This year I hosted my third Gobblefest, a pre-Thanksgiving/Friendsgiving potluck that’s become tradition over the years. It’s a way to “rehearse” before the real deal and a great excuse to spend some quality time with friends over a meal before the hectic holiday season starts to ramp up.Here are some tips that I picked up after throwing this year’s friend-filled feast that might come in handy for your Friendsgiving celebrations, whether you’re hosting or attending.
If you’re hosting:
DO move traffic. It’s a known fact that people will congregate around food and drink, so place different appetizers and drink stations in strategic places to get people moving and mingling.

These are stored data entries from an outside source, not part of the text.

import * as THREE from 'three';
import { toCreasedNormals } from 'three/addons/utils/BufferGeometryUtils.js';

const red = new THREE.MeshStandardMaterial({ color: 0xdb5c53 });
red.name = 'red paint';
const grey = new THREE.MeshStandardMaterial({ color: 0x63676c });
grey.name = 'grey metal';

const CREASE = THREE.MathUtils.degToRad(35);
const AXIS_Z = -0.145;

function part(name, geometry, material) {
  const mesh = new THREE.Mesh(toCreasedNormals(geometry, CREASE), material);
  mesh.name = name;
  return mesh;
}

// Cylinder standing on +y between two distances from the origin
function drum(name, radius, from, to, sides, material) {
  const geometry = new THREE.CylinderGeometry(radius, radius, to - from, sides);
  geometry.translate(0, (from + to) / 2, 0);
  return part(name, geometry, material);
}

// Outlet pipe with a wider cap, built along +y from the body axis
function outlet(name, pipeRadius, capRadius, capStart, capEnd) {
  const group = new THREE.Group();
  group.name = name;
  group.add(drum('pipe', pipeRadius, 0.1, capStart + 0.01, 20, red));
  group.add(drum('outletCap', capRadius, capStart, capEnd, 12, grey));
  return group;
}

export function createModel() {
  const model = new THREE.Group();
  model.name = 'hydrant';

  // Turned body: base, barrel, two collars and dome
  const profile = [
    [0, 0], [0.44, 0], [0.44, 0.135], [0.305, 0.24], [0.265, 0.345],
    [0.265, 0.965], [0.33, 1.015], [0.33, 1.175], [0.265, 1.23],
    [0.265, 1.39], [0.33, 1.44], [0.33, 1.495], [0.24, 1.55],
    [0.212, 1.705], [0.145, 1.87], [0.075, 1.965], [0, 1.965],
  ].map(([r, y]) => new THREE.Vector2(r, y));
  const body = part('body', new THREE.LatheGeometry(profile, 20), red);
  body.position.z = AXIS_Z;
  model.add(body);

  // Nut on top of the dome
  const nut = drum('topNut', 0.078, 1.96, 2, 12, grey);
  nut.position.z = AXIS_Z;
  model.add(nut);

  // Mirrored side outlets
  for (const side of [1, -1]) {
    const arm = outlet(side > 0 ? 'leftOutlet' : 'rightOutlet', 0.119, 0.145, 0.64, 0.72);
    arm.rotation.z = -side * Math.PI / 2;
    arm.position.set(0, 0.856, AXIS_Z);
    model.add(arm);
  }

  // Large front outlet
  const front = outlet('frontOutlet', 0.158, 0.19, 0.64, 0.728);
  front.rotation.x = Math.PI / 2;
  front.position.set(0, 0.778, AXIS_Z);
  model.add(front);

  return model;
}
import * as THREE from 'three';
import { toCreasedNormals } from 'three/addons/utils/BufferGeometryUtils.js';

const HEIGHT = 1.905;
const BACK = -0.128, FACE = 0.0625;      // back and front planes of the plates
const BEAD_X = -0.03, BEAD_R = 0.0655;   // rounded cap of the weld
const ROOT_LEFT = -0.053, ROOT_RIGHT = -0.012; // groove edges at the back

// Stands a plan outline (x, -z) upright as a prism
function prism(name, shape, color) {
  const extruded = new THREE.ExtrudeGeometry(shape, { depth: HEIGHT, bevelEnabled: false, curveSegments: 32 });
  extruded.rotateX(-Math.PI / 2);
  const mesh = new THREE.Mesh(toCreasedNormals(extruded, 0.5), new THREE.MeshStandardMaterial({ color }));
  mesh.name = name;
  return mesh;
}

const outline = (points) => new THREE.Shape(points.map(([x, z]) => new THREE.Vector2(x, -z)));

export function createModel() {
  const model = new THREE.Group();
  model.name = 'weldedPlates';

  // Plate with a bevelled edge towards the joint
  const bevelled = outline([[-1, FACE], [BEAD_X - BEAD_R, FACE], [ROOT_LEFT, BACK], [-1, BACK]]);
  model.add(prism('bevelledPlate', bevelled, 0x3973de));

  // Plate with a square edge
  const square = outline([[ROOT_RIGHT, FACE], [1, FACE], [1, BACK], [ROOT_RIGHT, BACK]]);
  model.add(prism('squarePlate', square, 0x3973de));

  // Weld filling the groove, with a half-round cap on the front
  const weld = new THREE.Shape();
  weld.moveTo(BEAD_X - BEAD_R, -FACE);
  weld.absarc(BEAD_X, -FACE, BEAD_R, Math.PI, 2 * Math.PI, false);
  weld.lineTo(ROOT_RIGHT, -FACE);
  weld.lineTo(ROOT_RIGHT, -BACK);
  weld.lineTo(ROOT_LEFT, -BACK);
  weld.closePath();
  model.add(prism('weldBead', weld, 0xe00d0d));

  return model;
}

DO have a little something extra planned. Whether it’s some rousing 90s karaoke or a crafting session (find some ideas from Etsy sellers here), it’s nice to have a little diversion when you’re stuffed. This year I threw together a compound butter bar in my kitchen, and we screamed our way through a few rounds of Taboo!DO make it easy for guests with special diets. Ask guests ahead of time to bring a notecard to place by their dish with an ingredient list (remember to provide some extra cards), or do a quick roundtable rundown and ask each guest to “introduce” their dish right before everybody digs in.
DON’T be too hard on yourself. Prep for the things that you can do ahead of time, but set your scope realistically. Assign yourself a dish or two, and trust your friends to fill out the feast. Clean the kitchen, dining area, bathrooms and other gathering areas, but worry less about the rest. (I just shut doors to the rooms I couldn’t get to.) If your friends are anything like mine, they’re there to eat – not inspect your baseboards.
If you’re a guest:
DO try to cook something. Whether it’s a tried-and-true family dish or a new experiment, it can be a fun bonding experience to share your kitchen pride. My friends get major bonus points for trying new recipes. Plus, some of their more adventurous attempts have been the most delicious.DO contribute something if you absolutely cannot cook. A few nice cheeses, spiced nuts or a bottle of wine are easy wins. Ask the host if they have any last-minute needs, such as ice, toilet paper or extra serving spoons. And I always appreciate guests that ask if they can help with after-party cleanup!
DON’T be shy if you love a dish. You’d think we’d be quiet with mouths full of food, but at Gobblefest, our conversation is punctuated by:
“OMG Molly, this dip is so yummy!”
“Can you send me that truffle mac n’ cheese recipe?”
“Aaron, this turkey is SO amazing.”
Quite honestly, aside from the food, those warm-and-fuzzy moments are why I throw Gobblefest.
Oh, and be sure to arrive hungry. It’s not called Gobblefest for nothing!
What are your dos and don’ts for a successful Friendsgiving or Thanksgiving potluck? Let me know in the comments below.